ANSES’s work on intense sweeteners (also called artificial sweeteners) showed that they had no beneficial effects on weight control, blood sugar levels in people with diabetes or the incidence of type 2 diabetes. They recommend reducing sugar intake by reducing the overall sweetness of foods, starting at an early age. They also advise against consuming artificially sweetened beverages as a substitute for water.
What impact does sugar have on our health?
Sugar may seem like a harmless indulgence, but in reality, even a little excess sugar can have serious effects on your health.
Myth: Your body needs added sugars to function.
Before we dive into the effects of added sugars, it’s important to dispel this pervasive myth that drives many people to consume sugar. It’s not uncommon for many people to rationalize their snacking habit by mistakenly thinking that it provides their body with essential carbohydrates for certain functions, including metabolism.
It’s true that your body needs sugars – or carbs – to function and stay healthy. But he is quite capable of finding all the natural sugars he needs in a healthy, balanced diet. In fact, these added sugars cause serious short-term and long-term health issues, like those listed below.
Sugar and your body.
When most people think of sugar-related health issues, they think of type 2 diabetes or weight gain. These serious health problems are absolutely linked to sugar consumption, and are reason enough to reduce the amount of sugar you consume.
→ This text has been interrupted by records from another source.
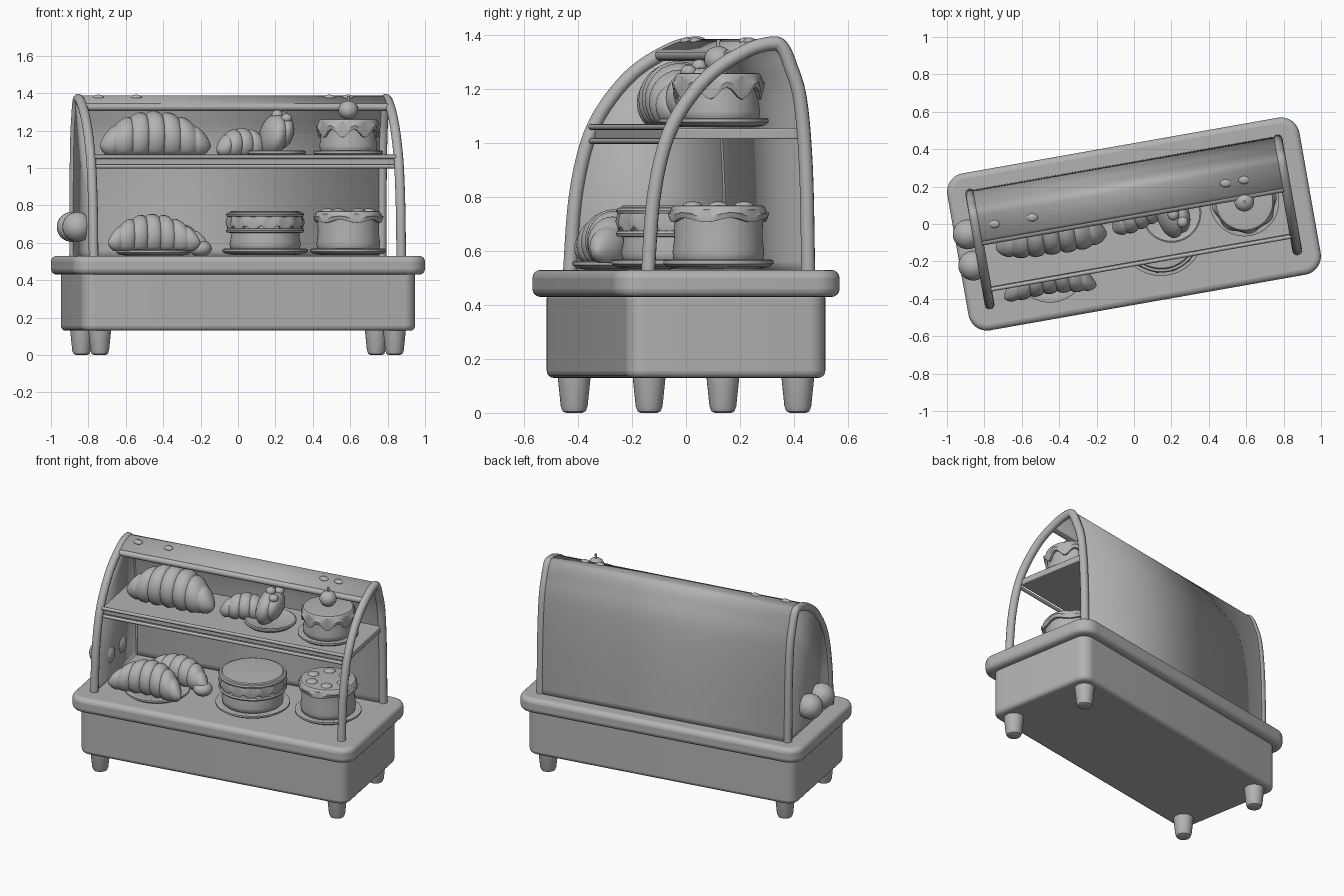
import bpy, bmesh, math
from mathutils import Matrix, Vector

cube = bpy.data.objects.get("Cube")
if cube:
    bpy.data.objects.remove(cube, do_unlink=True)

TURN = Matrix.Rotation(math.radians(10), 4, 'Z')   # the whole case stands turned
clay = bpy.data.materials.new("grey_clay")
clay.use_nodes = True
clay.diffuse_color = (0.45, 0.45, 0.45, 1)
clay.node_tree.nodes["Principled BSDF"].inputs["Base Color"].default_value = (0.45, 0.45, 0.45, 1)


def finish(name, bm, matrix=None, angle=40, bevel=0, thick=0):
    bmesh.ops.recalc_face_normals(bm, faces=bm.faces)
    mesh = bpy.data.meshes.new(name)
    bm.to_mesh(mesh)
    bm.free()
    ob = bpy.data.objects.new(name, mesh)
    bpy.context.collection.objects.link(ob)
    mesh.materials.append(clay)
    ob.matrix_world = matrix or Matrix()
    if thick:
        mod = ob.modifiers.new("thickness", 'SOLIDIFY')
        mod.thickness, mod.offset = thick, 0
    if bevel:
        mod = ob.modifiers.new("soft_edges", 'BEVEL')
        mod.width, mod.segments = bevel, 4
    bpy.ops.object.select_all(action='DESELECT')
    ob.select_set(True)
    bpy.context.view_layer.objects.active = ob
    bpy.ops.object.shade_smooth_by_angle(angle=math.radians(angle))
    return ob


def rounded_box(name, half_x, y0, y1, z0, z1, corner, edge):
    bm = bmesh.new()
    size = Matrix.Diagonal((2 * half_x, y1 - y0, z1 - z0, 1))
    bmesh.ops.create_cube(bm, size=1, matrix=Matrix.Translation((0, (y0 + y1) / 2, (z0 + z1) / 2)) @ size)
    if corner:
        upright = [e for e in bm.edges if abs(e.verts[0].co.z - e.verts[1].co.z) > 0.01]
        bmesh.ops.bevel(bm, geom=upright, offset=corner, segments=8, profile=0.5, affect='EDGES')
    return finish(name, bm, TURN, bevel=edge)


def skin(bm, rings):
    for a, b in zip(rings, rings[1:]):
        n = len(a)
        for i in range(n):
            bm.faces.new((a[i], a[(i + 1) % n], b[(i + 1) % n], b[i]))
    bm.faces.new(rings[0])
    bm.faces.new(rings[-1])


def lathe(name, profile, matrix, lobes=0, sides=64):
    """Profile entries are radius, height, vertical wave, radial wave."""
    bm, rings = bmesh.new(), []
    for r, z, *wave in profile:
        dz, dr = wave or (0, 0)
        ring = []
        for i in range(sides):
            a = math.tau * i / sides
            w = math.sin(lobes * a)
            ring.append(bm.verts.new(((r + dr * w) * math.cos(a), (r + dr * w) * math.sin(a), z + dz * w)))
        rings.append(ring)
    skin(bm, rings)
    return finish(name, bm, matrix)


def ball(name, pos, scale, turn=None):
    bm = bmesh.new()
    bmesh.ops.create_uvsphere(bm, u_segments=24, v_segments=16, radius=1)
    m = Matrix.Translation(pos) @ (turn or Matrix()) @ Matrix.Diagonal((*scale, 1))
    return finish(name, bm, m)


def croissant(name, pos, length, width, height, bend, yaw, ridges=7):
    bm, rings, steps, sides = bmesh.new(), [], 70, 24
    for k in range(steps + 1):
        t = (2 * k / steps - 1) * 0.995
        stripe = abs(math.sin(ridges * math.pi * (t + 1) / 2))
        r = (1 - abs(t) ** 2.3) ** 0.62 * (0.86 + 0.14 * stripe ** 0.5)
        ring = []
        for i in range(sides):
            a = math.tau * i / sides
            ring.append(bm.verts.new((t * length / 2,
                                      -bend * t * t + r * width / 2 * math.cos(a),
                                      max(0, height * (0.42 + 0.58 * r * math.sin(a) - 0.2 * t * t)))))
        rings.append(ring)
    skin(bm, rings)
    return finish(name, bm, Matrix.Translation(pos) @ Matrix.Rotation(math.radians(yaw), 4, 'Z'), angle=60)


def plate(name, pos, r):
    lathe(name, [(r * 0.7, 0), (r * 0.92, 0.006), (r, 0.018), (r, 0.03), (r * 0.95, 0.034), (r * 0.8, 0.026)],
          Matrix.Translation(pos))


def tube(name, points, radius):
    curve = bpy.data.curves.new(name, 'CURVE')
    curve.dimensions, curve.bevel_depth, curve.bevel_resolution = '3D', radius, 4
    curve.use_fill_caps = True
    spline = curve.splines.new('POLY')
    spline.points.add(len(points) - 1)
    for p, co in zip(spline.points, points):
        p.co = (*co, 1)
    ob = bpy.data.objects.new(name, curve)
    bpy.context.collection.objects.link(ob)
    curve.materials.append(clay)
    ob.matrix_world = TURN


# base, counter rim and feet
rounded_box("base_cabinet", 0.906, -0.376, 0.376, 0.13, 0.45, 0.07, 0.025)
rounded_box("counter_rim", 0.956, -0.426, 0.426, 0.43, 0.53, 0.1, 0.03)
for sx in (-1, 1):
    for sy in (-1, 1):
        lathe("foot", [(0.03, 0), (0.043, 0.006), (0.05, 0.025), (0.063, 0.15)],
              TURN @ Matrix.Translation((0.8 * sx, 0.28 * sy, 0)), sides=24)

# arched outline from front foot to back foot
KEYS = [(-.29, .52), (-.27, .79), (-.225, 1.0), (-.155, 1.14), (-.045, 1.265), (.09, 1.347),
        (.18, 1.37), (.215, 1.355), (.245, 1.29), (.283, 1.16), (.305, .9), (.313, .52)]


def smooth_path(keys, steps=6):
    p = [Vector(k) for k in [keys[0], *keys, keys[-1]]]
    out = []
    for a, b, c, d in zip(p, p[1:], p[2:], p[3:]):
        for i in range(steps):
            t = i / steps
            out.append(b + (c - a) * t / 2 + (a * 2 - b * 5 + c * 4 - d) * t * t / 2
                       + (b * 3 - a - c * 3 + d) * t ** 3 / 2)
    return out + [p[-1]]


ARCH = smooth_path(KEYS)
END = 0.835
for x, side in ((-END, "right"), (END, "left")):
    tube(side + "_arch", [(x, q.x, q.y) for q in ARCH], 0.026)

# curved back and roof shell
bm = bmesh.new()
rows = [[bm.verts.new((x, q.x, q.y)) for x in (-END, END)] for q in ARCH[28:]]
for a, b in zip(rows, rows[1:]):
    bm.faces.new((a[0], a[1], b[1], b[0]))
finish("back_shell", bm, TURN, thick=0.034)
tube("roof_front_edge", [(x, ARCH[28].x, ARCH[28].y) for x in (-END, END)], 0.02)

# closed end wall; the other end is open
bm = bmesh.new()
bm.faces.new([bm.verts.new((-END, q.x, q.y)) for q in ARCH])
finish("end_wall", bm, TURN, thick=0.02)
for y in (0.1, -0.07):
    ball("end_knob", TURN @ Vector((-0.885, y, 0.685)), (0.08, 0.08, 0.08))
for x in (-0.735, -0.53, 0.52, 0.62):
    ball("roof_lamp", TURN @ Vector((x, 0.13, 1.378)), (0.03, 0.022, 0.014))

# shelf with front rails
rounded_box("shelf", END, -0.2, 0.3, 1.015, 1.055, 0, 0.006)
for z in (1.008, 1.06):
    tube("shelf_rail", [(-END, -0.212, z), (END, -0.212, z)], 0.011)

# croissants
croissant("large_croissant", (-0.45, -0.03, 1.065), 0.6, 0.27, 0.24, 0.06, 8)
croissant("front_croissant", (-0.46, -0.27, 0.555), 0.5, 0.21, 0.2, 0.09, 8)
croissant("rear_croissant", (-0.4, -0.04, 0.55), 0.48, 0.18, 0.17, 0.06, 0)
croissant("shelf_croissant", (0.02, 0.06, 1.065), 0.32, 0.18, 0.15, 0.03, 25, 5)
plate("croissant_plate", (-0.45, -0.22, 0.53), 0.2)
ball("small_bun", (-0.2, -0.09, 0.57), (0.06, 0.06, 0.045))


def cake(name, x, y, z, r, icing_low, top, lobes, drip):
    at = Matrix.Translation((x, y, z))
    plate(name + "_plate", (x, y, z), r * 1.2)
    lathe(name + "_sponge", [(r * 0.9, 0.02), (r * 0.98, 0.035), (r, 0.06), (r * 0.96, (icing_low + 0.06) / 2),
                             (r * 0.98, top - 0.03)], at)
    lathe(name + "_icing", [(r * 0.94, icing_low, drip, 0), (r * 1.06, icing_low, drip, 0.004),
                            (r * 1.09, icing_low + 0.02, drip, 0.006), (r * 1.05, top - 0.03, 0, 0.004),
                            (r * 1.04, top - 0.015), (r * 0.98, top - 0.002), (r * 0.9, top), (0.01, top)],
          at, lobes)


# cakes
cake("layer_cake", 0.145, -0.05, 0.535, 0.19, 0.14, 0.235, 14, 0.016)
cake("round_cake", 0.59, 0.12, 0.535, 0.17, 0.18, 0.235, 6, 0.008)
cake("cherry_cake", 0.59, 0.12, 1.06, 0.155, 0.125, 0.2, 8, 0.022)
for z in (0.665, 0.75):
    lathe("layer_cake_band", [(0.17, z - 0.014), (0.205, z - 0.01), (0.21, z), (0.205, z + 0.01), (0.17, z + 0.014)],
          Matrix.Translation((0.145, -0.05, 0)))
for i in range(6):
    a = math.tau * i / 6
    ball("cake_dollop", (0.59 + 0.11 * math.cos(a), 0.12 + 0.11 * math.sin(a), 0.77), (0.035, 0.035, 0.014))

# cherry with stalk
ball("cherry", (0.59, 0.12, 1.31), (0.053, 0.053, 0.05))
lathe("cherry_stalk", [(0.012, 0), (0.006, 0.015), (0.008, 0.035)], Matrix.Translation((0.59, 0.12, 1.35)), sides=12)

# standing cream pastry on a small plate
plate("pastry_plate", (0.2, 0.06, 1.06), 0.16)
lean = Matrix.Rotation(math.radians(14), 4, 'Y') @ Matrix.Rotation(math.radians(15), 4, 'Z')
ball("pastry_shell", (0.19, 0.06, 1.175), (0.07, 0.14, 0.115), lean)
ball("pastry_cream", (0.24, 0.05, 1.19), (0.055, 0.1, 0.09), lean)
for dx, dy, dz in ((0, 0, 0.02), (0.05, -0.04, 0), (0.03, 0.05, 0.01)):
    ball("pastry_berry", (0.21 + dx, 0.05 + dy, 1.265 + dz), (0.03, 0.03, 0.026))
However, as serious as diabetes and obesity can be, they are certainly not the only health problems associated with sugar.
Heart problems :
Research shows that people who eat too much sugar have a significantly higher risk of heart disease — up to a 38% increase — compared to those who control their sugar intake.
You’re not the only one who loves sugar – so do bacteria, including those that cause cavities. Excess sugar increases the risk of cavities, which can lead to permanent tooth loss.
Sugar is a major catalyst for inflammation throughout the body. In fact, increased inflammation is one of the reasons excess sugar increases the risk of heart problems. Inflammation also acts on your joints, increasing your risk of joint pain and mobility issues.
Some types of added sugars are processed by the liver. Over time, overconsumption can lead to fatty liver disease, liver scarring, and other types of liver problems.
Too much sugar can have a negative effect on blood circulation, including increasing the circulation needed to get and maintain an erection.
Too much sugar in the blood can damage the retina, the light-sensitive back “wall” of the eye. Vision loss is a relatively common side effect of uncontrolled diabetes.
Excessive sugar consumption has also been linked to emotional and mental health problems, particularly an increased risk of anxiety and depression.